Moisture-releasing lime: it’s what makes homes historic

There is a fundamental difference between the way homes were built before 1920 and the way they have been built since.

(Of course, the year 1920 is an arbitrary. Home construction between 1910 and 1950 experienced an evolution towards present-day methods and materials, so there is some variation during that period.)

Before 1920, homes were largely constructed with structural masonry walls. This means that brick or stone was used to construct solid walls that went from the bottom of the basement up to the roof.

These solid brick or stone walls carry the entire weight of the house, the roof, and the contents of the floors.

The masonry (brick/stone/mortar) IS the structure of the house. It carries the entire load.

Homes today generally have concrete and cement masonry for the foundation, and then some kind of wood structure above. The walls are not made of structural masonry. Wooden walls can be covered on the outside with brick, stucco, wood siding, cement siding, or any number of materials, but the siding is a VENEER. That means it is a relatively thin covering for the wood structure.

On my 1950’s rancher, the brick is 4″ thick and covers the wood frame wall structure. The brick is supporting nothing except its own weight. It is a veneer.

We can discuss the pros and cons of structural masonry versus veneer masonry all day long. But the main point is this:

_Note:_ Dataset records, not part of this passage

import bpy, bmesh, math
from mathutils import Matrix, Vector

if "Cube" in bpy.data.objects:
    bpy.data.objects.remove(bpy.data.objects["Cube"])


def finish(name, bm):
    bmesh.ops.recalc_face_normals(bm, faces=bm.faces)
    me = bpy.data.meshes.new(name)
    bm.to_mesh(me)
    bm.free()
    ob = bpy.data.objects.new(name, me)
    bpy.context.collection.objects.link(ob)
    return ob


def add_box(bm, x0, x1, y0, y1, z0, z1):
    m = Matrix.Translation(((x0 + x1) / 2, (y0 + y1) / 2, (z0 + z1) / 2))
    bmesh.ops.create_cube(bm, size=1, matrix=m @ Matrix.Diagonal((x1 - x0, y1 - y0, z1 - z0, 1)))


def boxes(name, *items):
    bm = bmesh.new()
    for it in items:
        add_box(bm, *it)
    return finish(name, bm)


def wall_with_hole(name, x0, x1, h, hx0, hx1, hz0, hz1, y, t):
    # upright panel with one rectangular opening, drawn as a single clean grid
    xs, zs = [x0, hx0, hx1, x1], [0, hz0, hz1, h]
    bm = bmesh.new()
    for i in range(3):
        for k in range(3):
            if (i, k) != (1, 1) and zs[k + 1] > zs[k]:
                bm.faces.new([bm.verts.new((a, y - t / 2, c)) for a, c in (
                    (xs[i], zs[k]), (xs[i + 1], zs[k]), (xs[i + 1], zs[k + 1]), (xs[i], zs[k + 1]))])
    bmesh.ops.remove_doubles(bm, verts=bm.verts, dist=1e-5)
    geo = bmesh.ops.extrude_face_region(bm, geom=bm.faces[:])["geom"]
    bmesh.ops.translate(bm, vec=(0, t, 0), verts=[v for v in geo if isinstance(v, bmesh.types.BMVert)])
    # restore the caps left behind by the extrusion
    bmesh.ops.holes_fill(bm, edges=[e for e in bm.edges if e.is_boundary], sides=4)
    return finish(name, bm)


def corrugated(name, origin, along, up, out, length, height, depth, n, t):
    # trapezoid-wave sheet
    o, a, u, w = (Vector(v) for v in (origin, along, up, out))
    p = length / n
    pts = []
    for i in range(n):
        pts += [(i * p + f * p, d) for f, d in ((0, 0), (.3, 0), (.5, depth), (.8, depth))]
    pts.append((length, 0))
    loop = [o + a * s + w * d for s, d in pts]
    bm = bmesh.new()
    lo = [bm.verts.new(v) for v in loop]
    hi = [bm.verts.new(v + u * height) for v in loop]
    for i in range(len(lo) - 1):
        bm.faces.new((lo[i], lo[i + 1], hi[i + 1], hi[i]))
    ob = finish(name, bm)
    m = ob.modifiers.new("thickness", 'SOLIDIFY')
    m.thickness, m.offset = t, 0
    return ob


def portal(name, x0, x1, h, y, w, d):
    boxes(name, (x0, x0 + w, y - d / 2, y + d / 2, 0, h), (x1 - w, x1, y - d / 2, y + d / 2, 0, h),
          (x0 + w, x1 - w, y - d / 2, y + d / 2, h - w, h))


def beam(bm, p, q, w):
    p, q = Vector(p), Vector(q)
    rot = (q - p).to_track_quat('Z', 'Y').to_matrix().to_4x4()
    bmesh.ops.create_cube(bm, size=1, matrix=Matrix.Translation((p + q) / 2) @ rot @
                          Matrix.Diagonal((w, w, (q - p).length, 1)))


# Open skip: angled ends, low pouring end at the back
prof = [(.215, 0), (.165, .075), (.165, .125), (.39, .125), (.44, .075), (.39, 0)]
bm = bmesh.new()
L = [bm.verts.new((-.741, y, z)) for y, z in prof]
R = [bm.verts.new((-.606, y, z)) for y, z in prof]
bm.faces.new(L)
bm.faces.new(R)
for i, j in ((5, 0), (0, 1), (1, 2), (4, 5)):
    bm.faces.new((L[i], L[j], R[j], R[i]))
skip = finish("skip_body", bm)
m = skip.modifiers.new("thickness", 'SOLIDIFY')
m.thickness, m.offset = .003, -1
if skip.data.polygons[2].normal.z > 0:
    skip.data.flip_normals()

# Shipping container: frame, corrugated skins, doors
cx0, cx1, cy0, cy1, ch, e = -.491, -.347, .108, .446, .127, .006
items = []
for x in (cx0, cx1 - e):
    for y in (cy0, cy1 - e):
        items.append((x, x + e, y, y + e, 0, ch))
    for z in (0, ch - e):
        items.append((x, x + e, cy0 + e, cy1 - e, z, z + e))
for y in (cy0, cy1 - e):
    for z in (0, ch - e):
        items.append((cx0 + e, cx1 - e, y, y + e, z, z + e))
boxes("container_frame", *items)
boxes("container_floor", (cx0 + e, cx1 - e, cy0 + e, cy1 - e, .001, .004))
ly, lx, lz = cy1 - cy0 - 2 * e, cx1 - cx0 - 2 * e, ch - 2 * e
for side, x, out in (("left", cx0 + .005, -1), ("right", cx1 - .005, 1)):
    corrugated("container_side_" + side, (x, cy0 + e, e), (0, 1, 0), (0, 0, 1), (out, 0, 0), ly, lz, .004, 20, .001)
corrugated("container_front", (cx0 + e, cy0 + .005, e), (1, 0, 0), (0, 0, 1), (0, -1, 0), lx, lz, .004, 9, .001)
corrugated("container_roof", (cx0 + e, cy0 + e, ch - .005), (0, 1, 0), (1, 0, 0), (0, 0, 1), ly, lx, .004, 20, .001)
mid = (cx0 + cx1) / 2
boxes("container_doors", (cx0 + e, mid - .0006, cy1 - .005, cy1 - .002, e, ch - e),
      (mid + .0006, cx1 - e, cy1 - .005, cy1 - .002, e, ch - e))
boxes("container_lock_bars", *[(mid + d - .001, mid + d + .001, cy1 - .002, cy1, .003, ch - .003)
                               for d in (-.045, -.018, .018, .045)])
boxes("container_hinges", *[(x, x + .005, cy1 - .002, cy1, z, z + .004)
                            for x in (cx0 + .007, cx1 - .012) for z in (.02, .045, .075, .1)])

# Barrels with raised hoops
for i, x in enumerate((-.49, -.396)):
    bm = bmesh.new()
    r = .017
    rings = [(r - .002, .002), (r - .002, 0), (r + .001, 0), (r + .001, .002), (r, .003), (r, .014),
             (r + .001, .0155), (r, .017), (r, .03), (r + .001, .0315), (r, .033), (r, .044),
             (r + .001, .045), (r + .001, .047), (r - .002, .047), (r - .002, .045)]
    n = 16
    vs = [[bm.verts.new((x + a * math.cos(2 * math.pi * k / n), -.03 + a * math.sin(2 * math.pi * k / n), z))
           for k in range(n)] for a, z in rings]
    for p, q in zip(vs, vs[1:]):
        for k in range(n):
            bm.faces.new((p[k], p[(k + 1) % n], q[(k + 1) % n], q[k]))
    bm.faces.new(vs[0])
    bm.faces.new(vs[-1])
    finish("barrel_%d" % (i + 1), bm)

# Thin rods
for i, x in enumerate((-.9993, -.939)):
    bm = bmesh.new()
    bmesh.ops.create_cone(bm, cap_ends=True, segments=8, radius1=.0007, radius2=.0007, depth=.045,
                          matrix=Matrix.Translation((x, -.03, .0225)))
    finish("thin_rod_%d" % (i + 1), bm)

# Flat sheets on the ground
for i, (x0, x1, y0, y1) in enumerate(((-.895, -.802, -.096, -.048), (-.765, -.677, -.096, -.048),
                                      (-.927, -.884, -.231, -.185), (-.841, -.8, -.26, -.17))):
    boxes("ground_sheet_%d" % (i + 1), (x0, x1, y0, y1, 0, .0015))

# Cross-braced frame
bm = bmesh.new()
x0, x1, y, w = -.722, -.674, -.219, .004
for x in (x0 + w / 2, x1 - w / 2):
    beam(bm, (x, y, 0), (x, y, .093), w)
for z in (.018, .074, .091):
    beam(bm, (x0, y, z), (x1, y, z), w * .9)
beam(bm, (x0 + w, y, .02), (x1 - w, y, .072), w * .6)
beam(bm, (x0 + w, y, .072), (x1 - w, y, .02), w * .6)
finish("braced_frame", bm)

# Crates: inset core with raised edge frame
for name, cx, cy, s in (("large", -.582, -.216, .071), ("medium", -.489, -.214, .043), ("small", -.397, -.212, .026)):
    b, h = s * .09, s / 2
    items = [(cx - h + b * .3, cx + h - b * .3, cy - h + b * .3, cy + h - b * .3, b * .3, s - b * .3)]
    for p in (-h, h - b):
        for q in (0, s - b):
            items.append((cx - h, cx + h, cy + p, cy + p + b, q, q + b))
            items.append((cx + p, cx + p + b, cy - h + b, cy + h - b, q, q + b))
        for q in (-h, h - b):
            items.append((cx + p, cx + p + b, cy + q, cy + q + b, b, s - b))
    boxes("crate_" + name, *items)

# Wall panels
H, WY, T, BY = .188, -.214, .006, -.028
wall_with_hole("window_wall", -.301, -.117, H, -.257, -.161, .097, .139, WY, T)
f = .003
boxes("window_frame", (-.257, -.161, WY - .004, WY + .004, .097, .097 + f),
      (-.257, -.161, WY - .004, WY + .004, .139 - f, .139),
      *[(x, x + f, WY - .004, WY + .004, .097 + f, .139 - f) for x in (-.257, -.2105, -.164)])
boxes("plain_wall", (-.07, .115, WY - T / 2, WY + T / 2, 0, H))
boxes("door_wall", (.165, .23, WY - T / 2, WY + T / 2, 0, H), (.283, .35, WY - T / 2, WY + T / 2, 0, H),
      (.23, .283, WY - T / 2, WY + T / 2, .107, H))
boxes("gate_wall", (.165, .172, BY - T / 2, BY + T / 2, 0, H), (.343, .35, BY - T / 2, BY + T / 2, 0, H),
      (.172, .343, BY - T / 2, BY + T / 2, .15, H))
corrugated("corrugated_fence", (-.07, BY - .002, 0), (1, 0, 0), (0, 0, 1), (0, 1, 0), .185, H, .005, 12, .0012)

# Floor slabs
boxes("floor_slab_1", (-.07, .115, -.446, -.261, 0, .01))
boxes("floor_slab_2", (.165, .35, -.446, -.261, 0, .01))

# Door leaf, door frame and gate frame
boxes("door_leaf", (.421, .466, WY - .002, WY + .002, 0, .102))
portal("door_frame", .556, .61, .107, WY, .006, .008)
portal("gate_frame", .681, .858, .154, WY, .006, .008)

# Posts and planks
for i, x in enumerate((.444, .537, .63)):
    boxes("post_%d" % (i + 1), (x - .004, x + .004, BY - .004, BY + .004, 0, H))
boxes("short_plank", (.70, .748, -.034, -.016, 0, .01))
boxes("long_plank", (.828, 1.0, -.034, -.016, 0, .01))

There is a very important difference in how these two types of construction function as it pertains to water and moisture.

Wood structures cannot be in contact with moisture, water, or any dampness. Obviously, they rot in these conditions.

Historic structural masonry has a secret weapon that allows it to tolerate some moisture with very little deterioration.

That secret weapon is lime mortar.

Lime mortar allows moisture to move through it without damage. Rising damp (ground moisture) wicks into the foundation walls below ground, and that moisture escapes from the wall inside the basement and above the ground, inside and outside the house.

Being able to release moisture into the air is a VERY IMPORTANT capability for masonry!

In fact, this moisture-releasing capability is why these homes are historic.  They have stood the test of time enough to be here with us still today, instead of being torn down and replaced.

Lime mortar makes this possible. It release moisture very quickly and easily.

Lime mortar = moisture release = longevity.

Contrast this with cement mortar. Portland cement holds onto moisture. Traps dampness in the walls.

That’s why it is so important for maintaining the STRUCTURAL INTEGRITY of a structural masonry house that lime mortar is used to do any restoration, repairs, or repointing. Especially in the basement and the bottom 6′ of the wall above ground.

Moisture-release-capacity MUST be maintained!

I have seen so many homes pushed to the edge of structural death by masons, contractors, and other home health “professionals” who were uneducated as to the characteristics of the mortar materials they used.

Portland cement mortar traps the moisture in the walls, which accelerates damage to the brick and the original lime mortar behind it, causing the whole structure to settle and move much more than it ever would have.

Not to mention plaster damage, frost damage, floor joist damage, window rot, and so on.

So as the owner of a structural masonry home, do not leave your brick repairs and pointing work to just anybody who has experience in masonry.

Those walls are the home’s structure. Those bricks are carrying the weight of you and all your possessions. That mortar is holding a roof over your head at night, decade after decade, as it has been doing for a century or more, and will continue to do for more centuries if it is maintained properly.

Beyond that, your structural masonry home is a valuable piece of the past. Each of these homes is like a brick in your community’s structure. Together, they are the legacy of previous generations of hard working Americans, and they should be preserved in their structures (if not their floor coverings, fixtures, and heating systems) for future generations of hard working Americans.